    14. Yawen Qin & Xiaozhen Qin & Haohui Chen & Xun Li & Wei Lang, 2021. "Measuring cognitive proximity using semantic analysis: A case study of China's ICT industry," Scientometrics, Springer;Akadémiai Kiadó, vol. 126(7), pages 6059-6084, July.
    15. Brachtendorf, Lorenz & Gaessler, Fabian & Harhoff, Dietmar, 2020. "Truly Standard-Essential Patents? A Semantics-Based Analysis," CEPR Discussion Papers 14726, C.E.P.R. Discussion Papers.
    16. Gaetan de Rassenfosse & Gabriele Pellegrino & Emilio Raiteri, 2020. "Do Patents Enable Disclosure? Evidence from the Invention Secrecy Act," Working Papers 9, Chair of Innovation and IP Policy.
    17. Holger Graf & Matthias Menter, 2022. "Public research and the quality of inventions: the role and impact of entrepreneurial universities and regional network embeddedness," Small Business Economics, Springer, vol. 58(2), pages 1187-1204, February.
    18. Hanlon, W.Walker & Heblich, Stephan, 2022. "History and urban economics," Regional Science and Urban Economics, Elsevier, vol. 94(C).
    19. Nancy Kong & Uwe Dulleck & Adam B. Jaffe & Shupeng Sun & Sowmya Vajjala, 2020. "Linguistic Metrics for Patent Disclosure: Evidence from University Versus Corporate Patents," NBER Working Papers 27803, National Bureau of Economic Research, Inc.
    20. Wernsdorf, Kathrin & Nagler, Markus & Watzinger, Martin, 2022. "ICT, collaboration, and innovation: Evidence from BITNET," Journal of Public Economics, Elsevier, vol. 211(C).

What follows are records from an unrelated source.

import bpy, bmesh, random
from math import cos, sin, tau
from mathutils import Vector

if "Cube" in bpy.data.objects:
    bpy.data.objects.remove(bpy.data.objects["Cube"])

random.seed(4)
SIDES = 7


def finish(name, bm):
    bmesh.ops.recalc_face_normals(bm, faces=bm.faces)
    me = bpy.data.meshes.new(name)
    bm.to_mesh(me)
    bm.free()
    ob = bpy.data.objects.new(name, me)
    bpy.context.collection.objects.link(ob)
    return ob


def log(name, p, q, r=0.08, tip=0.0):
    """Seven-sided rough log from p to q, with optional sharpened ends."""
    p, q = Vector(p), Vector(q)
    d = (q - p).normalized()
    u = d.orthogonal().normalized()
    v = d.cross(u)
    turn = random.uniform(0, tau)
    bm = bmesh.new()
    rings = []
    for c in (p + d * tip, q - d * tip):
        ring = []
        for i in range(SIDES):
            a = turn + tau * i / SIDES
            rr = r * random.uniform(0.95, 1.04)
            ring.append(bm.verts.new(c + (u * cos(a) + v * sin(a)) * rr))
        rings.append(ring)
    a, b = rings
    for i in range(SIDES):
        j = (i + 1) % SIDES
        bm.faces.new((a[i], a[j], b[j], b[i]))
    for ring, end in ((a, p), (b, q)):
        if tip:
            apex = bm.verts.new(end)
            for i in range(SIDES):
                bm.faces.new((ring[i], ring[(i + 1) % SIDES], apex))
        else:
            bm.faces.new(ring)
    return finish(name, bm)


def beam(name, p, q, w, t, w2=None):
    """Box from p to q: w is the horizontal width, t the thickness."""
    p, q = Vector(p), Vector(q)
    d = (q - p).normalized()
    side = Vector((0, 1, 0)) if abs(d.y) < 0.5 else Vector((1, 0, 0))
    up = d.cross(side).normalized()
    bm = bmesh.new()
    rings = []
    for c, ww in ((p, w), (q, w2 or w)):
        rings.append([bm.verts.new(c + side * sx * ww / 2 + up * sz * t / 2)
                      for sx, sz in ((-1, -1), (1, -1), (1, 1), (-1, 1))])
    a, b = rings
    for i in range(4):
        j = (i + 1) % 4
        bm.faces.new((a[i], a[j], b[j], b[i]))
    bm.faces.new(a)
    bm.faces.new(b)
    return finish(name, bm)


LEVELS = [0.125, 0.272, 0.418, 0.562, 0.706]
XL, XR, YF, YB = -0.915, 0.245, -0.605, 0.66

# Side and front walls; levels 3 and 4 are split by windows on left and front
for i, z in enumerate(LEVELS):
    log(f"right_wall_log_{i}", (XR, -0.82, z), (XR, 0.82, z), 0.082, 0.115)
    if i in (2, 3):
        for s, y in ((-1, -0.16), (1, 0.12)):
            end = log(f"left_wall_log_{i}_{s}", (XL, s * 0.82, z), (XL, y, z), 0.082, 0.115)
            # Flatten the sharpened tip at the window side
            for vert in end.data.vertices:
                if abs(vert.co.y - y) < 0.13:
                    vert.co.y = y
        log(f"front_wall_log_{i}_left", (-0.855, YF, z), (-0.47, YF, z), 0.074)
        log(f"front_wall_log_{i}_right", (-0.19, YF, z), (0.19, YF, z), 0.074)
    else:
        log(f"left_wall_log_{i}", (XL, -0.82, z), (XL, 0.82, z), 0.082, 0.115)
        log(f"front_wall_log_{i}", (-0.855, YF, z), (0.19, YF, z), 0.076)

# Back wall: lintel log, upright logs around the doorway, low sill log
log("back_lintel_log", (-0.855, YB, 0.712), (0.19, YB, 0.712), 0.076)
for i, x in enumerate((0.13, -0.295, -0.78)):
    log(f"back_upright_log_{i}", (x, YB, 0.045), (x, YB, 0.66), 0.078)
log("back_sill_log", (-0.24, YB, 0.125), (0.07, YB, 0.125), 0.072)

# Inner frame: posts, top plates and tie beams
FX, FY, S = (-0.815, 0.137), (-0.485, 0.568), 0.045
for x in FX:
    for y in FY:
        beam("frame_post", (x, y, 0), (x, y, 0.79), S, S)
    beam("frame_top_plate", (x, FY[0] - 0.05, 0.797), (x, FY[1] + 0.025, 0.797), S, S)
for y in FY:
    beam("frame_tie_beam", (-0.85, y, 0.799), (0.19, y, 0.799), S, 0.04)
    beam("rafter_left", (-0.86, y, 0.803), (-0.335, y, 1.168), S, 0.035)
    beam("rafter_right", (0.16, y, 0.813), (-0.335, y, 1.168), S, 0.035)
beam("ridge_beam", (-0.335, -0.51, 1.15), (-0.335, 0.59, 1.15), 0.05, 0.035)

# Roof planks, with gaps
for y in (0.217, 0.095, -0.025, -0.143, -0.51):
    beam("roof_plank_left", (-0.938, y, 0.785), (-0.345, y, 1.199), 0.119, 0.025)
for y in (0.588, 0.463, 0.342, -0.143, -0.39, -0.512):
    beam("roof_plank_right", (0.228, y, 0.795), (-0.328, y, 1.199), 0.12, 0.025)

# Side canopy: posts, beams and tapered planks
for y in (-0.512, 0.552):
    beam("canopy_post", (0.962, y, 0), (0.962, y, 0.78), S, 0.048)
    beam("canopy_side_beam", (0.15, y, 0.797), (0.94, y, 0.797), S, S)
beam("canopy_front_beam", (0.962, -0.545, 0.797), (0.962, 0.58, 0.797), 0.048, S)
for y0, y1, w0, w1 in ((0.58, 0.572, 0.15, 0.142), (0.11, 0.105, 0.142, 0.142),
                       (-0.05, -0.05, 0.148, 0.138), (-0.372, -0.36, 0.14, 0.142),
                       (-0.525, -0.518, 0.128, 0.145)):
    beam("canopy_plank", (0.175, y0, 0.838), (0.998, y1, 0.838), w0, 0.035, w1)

    More about this item


    JEL Classification:;

    NEP fields

    This paper has been announced in the following NEP Reports:


    Access and download statistics


    All material on this site has been provided by the respective publishers and authors. You can help correct errors and omissions. When requesting a correction, please mention this item's handle: RePEc:cge:wacage:575. See general information about how to correct material in RePEc.

    For technical questions regarding this item, or to correct its authors, title, abstract, bibliographic or download information, contact: . General contact details of provider: .

    If you have authored this item and are not yet registered with RePEc, we encourage you to do it here. This allows to link your profile to this item. It also allows you to accept potential citations to this item that we are uncertain about.

    If CitEc recognized a bibliographic reference but did not link an item in RePEc to it, you can help with this form .

    If you know of missing items citing this one, you can help us creating those links by adding the relevant references in the same way as above, for each refering item. If you are a registered author of this item, you may also want to check the "citations" tab in your RePEc Author Service profile, as there may be some citations waiting for confirmation.

    For technical questions regarding this item, or to correct its authors, title, abstract, bibliographic or download information, contact: Jane Snape (email available below). General contact details of provider: .

    Please note that corrections may take a couple of weeks to filter through the various RePEc services.

    IDEAS is a RePEc service hosted by the Research Division of the Federal Reserve Bank of St. Louis . RePEc uses bibliographic data supplied by the respective publishers.